This course is for undergraduate students in the Faculty of Law, but may also be of interest to Master of Law students who are interested in public policy as it relates to new technologies. It is also valuable for graduate education students (school principals, senior teachers).
Context, Rationale, and Objectives
The goal of this course is to provide law students with an understanding of contemporary public policy challenges that have emerged with the rapid evolution of technologies and extensive adoption of digital forms of communication. Legal boundaries that were traditionally taken for granted have become increasingly blurred as policy makers in government, public institutions, and the corporate world attempt to balance free expression, privacy, protection, accountability, culpability, and regulation of online content. Students will consider questions about whether existing legal frameworks can adequately address and inform public policy, or whether public policy debates on uses of the Internet and digital media will inevitably re-shape the law.

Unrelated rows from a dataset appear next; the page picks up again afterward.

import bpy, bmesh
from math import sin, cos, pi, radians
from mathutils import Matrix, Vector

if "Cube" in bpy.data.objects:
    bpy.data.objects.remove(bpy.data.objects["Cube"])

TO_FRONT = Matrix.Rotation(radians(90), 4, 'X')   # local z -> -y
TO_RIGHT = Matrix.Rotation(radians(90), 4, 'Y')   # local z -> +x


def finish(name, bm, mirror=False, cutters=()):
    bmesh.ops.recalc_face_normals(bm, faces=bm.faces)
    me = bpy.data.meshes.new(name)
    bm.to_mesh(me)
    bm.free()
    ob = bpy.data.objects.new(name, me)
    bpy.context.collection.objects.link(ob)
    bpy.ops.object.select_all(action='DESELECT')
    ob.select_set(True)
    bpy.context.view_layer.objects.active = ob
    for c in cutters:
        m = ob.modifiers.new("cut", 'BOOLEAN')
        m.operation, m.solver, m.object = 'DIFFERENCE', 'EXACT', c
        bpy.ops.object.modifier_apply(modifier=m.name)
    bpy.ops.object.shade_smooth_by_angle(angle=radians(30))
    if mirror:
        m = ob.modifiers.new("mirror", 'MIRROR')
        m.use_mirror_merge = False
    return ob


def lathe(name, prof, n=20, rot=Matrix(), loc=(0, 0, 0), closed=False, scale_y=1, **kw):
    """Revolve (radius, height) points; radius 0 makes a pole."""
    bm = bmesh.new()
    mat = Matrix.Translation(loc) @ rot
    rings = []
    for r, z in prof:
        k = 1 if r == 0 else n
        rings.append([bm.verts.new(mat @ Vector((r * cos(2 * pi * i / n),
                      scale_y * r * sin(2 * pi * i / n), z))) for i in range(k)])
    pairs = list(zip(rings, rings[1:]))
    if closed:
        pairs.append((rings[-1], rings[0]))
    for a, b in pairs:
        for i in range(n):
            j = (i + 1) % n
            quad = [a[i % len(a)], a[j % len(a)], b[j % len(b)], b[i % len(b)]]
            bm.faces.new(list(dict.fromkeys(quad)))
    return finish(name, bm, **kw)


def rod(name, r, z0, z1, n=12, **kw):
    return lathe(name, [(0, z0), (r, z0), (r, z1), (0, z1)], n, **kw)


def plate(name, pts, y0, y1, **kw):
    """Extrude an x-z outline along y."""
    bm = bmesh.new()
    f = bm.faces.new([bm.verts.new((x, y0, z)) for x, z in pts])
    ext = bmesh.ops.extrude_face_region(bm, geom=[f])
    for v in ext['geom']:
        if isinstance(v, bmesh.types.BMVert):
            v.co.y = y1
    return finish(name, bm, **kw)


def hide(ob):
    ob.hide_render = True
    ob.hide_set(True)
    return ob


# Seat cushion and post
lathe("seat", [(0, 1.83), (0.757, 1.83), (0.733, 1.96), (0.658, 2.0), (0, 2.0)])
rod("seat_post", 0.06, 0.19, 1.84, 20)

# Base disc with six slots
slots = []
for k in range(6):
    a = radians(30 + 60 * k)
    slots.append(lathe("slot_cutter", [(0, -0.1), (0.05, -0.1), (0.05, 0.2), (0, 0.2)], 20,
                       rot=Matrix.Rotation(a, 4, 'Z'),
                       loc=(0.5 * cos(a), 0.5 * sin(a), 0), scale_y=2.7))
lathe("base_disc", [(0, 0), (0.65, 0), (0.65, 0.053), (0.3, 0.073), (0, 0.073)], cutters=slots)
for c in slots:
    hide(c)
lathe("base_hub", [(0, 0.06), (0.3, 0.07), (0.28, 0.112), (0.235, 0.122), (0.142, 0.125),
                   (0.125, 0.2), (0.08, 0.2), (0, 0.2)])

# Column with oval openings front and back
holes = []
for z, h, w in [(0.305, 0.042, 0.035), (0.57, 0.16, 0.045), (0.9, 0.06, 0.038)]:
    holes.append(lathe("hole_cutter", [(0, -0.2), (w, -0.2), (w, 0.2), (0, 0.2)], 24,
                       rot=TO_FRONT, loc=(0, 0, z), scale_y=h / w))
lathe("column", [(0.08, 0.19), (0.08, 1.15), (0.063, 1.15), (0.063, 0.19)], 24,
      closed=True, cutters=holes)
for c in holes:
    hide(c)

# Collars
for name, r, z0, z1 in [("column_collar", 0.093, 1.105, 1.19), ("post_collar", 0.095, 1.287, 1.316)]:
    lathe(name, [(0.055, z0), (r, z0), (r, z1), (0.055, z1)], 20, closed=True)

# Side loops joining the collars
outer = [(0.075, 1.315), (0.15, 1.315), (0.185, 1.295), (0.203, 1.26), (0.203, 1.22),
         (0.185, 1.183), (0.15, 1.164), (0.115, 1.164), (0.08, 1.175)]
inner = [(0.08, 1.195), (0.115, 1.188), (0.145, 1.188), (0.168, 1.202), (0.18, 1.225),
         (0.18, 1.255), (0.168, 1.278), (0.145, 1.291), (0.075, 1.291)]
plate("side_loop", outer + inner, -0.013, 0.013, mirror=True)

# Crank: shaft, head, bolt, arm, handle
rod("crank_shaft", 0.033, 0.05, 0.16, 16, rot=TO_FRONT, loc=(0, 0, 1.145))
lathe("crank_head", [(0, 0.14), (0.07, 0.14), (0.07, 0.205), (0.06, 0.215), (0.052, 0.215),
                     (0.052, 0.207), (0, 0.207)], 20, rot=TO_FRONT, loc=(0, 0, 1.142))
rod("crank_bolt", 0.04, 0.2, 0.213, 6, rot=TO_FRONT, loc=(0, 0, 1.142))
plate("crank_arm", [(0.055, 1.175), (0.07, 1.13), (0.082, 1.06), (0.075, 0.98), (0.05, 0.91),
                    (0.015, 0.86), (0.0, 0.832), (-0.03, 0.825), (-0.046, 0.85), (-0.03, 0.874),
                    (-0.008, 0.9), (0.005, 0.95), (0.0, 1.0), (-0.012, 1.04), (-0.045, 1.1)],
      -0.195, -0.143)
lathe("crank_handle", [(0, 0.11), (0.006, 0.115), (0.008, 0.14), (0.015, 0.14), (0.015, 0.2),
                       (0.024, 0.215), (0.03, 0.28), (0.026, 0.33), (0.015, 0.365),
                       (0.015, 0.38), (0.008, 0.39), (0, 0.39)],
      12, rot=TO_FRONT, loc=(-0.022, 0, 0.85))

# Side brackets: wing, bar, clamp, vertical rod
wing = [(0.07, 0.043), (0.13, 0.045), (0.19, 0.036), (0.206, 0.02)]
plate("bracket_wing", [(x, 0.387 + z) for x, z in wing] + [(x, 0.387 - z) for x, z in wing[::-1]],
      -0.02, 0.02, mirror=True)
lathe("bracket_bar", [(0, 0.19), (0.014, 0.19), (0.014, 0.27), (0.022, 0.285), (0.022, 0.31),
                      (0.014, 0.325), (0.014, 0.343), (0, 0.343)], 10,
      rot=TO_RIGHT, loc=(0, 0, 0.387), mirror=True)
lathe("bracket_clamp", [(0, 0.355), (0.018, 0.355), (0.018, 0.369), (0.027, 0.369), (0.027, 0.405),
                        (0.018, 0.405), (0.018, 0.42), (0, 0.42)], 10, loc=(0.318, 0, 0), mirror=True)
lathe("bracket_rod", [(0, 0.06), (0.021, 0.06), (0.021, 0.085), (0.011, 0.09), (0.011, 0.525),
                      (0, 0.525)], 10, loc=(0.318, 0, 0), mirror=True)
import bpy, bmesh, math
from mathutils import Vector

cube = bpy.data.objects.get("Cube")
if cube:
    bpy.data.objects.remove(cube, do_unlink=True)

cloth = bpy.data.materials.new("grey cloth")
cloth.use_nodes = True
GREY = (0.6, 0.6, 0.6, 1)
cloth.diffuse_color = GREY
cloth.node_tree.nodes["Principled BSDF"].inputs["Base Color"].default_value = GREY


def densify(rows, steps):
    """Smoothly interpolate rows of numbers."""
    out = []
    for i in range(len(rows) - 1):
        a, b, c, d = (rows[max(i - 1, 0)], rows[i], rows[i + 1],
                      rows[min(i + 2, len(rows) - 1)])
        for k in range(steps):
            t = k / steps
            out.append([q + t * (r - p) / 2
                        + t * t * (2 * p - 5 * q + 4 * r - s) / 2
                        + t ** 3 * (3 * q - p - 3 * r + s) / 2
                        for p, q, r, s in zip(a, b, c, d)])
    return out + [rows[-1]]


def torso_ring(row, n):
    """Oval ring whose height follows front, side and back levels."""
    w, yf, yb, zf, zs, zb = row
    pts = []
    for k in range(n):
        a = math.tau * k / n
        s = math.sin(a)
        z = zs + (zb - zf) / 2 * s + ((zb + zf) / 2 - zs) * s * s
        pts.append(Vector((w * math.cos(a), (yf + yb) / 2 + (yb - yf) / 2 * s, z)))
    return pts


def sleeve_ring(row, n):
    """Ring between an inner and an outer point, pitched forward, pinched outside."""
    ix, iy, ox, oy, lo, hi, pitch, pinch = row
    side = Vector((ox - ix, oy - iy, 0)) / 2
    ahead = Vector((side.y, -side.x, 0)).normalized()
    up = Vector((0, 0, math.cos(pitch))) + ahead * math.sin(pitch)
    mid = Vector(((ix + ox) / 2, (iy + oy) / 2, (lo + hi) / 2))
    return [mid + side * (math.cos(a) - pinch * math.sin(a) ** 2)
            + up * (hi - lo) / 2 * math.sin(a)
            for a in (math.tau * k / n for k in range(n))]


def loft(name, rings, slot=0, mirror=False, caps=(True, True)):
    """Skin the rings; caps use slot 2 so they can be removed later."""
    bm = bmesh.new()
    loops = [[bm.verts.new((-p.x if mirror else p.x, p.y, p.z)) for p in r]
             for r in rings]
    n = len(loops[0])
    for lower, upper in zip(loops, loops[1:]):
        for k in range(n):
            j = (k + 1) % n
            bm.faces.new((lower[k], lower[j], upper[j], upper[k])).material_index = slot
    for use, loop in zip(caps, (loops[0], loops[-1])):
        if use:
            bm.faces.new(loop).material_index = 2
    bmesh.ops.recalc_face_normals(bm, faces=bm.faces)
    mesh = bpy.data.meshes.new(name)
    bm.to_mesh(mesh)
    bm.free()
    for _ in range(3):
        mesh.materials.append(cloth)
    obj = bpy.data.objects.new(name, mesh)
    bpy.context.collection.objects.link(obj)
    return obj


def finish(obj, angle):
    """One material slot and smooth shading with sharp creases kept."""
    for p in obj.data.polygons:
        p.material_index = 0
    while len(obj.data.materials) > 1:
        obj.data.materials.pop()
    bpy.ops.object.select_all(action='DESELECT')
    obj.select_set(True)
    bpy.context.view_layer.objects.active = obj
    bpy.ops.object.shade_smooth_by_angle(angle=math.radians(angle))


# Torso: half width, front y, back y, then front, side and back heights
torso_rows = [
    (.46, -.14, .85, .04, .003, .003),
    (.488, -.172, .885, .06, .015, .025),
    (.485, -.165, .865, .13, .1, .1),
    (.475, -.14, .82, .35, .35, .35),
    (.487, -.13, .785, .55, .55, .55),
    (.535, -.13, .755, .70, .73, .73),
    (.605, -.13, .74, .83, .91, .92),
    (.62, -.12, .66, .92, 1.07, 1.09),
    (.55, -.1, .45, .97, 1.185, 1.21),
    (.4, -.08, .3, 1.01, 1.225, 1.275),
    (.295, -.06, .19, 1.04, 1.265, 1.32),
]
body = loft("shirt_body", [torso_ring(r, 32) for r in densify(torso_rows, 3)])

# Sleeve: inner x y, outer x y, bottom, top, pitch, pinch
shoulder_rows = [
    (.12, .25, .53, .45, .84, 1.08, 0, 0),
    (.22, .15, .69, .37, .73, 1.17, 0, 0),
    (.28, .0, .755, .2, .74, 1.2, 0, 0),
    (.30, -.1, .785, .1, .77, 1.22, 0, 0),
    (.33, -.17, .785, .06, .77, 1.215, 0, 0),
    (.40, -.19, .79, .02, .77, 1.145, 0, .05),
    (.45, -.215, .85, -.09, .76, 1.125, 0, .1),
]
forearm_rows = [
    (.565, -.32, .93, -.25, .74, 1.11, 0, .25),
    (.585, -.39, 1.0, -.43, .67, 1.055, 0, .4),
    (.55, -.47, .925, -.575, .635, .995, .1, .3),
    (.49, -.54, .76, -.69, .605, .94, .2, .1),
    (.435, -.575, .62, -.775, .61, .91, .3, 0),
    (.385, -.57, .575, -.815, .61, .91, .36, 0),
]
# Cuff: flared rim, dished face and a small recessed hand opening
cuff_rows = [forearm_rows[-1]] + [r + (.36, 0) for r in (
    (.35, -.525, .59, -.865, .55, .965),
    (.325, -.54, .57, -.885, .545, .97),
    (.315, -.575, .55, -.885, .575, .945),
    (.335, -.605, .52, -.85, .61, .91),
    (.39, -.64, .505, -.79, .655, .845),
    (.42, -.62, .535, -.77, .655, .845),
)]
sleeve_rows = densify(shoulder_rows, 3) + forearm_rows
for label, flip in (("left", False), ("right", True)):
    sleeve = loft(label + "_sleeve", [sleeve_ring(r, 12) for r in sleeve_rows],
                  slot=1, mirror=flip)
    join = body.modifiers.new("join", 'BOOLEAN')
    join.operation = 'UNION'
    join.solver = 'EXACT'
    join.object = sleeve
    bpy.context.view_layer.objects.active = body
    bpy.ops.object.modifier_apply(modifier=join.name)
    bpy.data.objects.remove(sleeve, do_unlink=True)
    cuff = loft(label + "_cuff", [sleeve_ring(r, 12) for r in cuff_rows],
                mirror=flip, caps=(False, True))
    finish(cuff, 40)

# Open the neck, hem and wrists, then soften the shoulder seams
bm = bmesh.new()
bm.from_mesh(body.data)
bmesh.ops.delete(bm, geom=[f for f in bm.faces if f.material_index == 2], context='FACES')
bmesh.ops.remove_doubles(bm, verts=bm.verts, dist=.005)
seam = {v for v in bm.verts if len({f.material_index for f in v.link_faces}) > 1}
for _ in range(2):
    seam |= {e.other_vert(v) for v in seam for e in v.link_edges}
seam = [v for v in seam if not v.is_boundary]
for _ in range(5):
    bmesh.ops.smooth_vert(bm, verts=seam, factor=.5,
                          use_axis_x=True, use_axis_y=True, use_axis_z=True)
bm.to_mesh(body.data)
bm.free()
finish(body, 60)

Why is a course on public policy and technology important for law students? There is currently much debate in the news media and academic and public forums on how we might better manage, control, monitor, regulate, and legislate online communication, particularly as it relates to social media and smart phones. Of particular concern in these policy debates are cases involving online hate, cyber-threats; cyberbullying; sexting; child pornography; trolling; identity theft; online extortion; and similar offenses. An alarming number of teen suicides resulting from cyberbullying and online rape culture have brought urgency to public policy agendas that call for increased and focused legislative action at both the federal and provincial levels.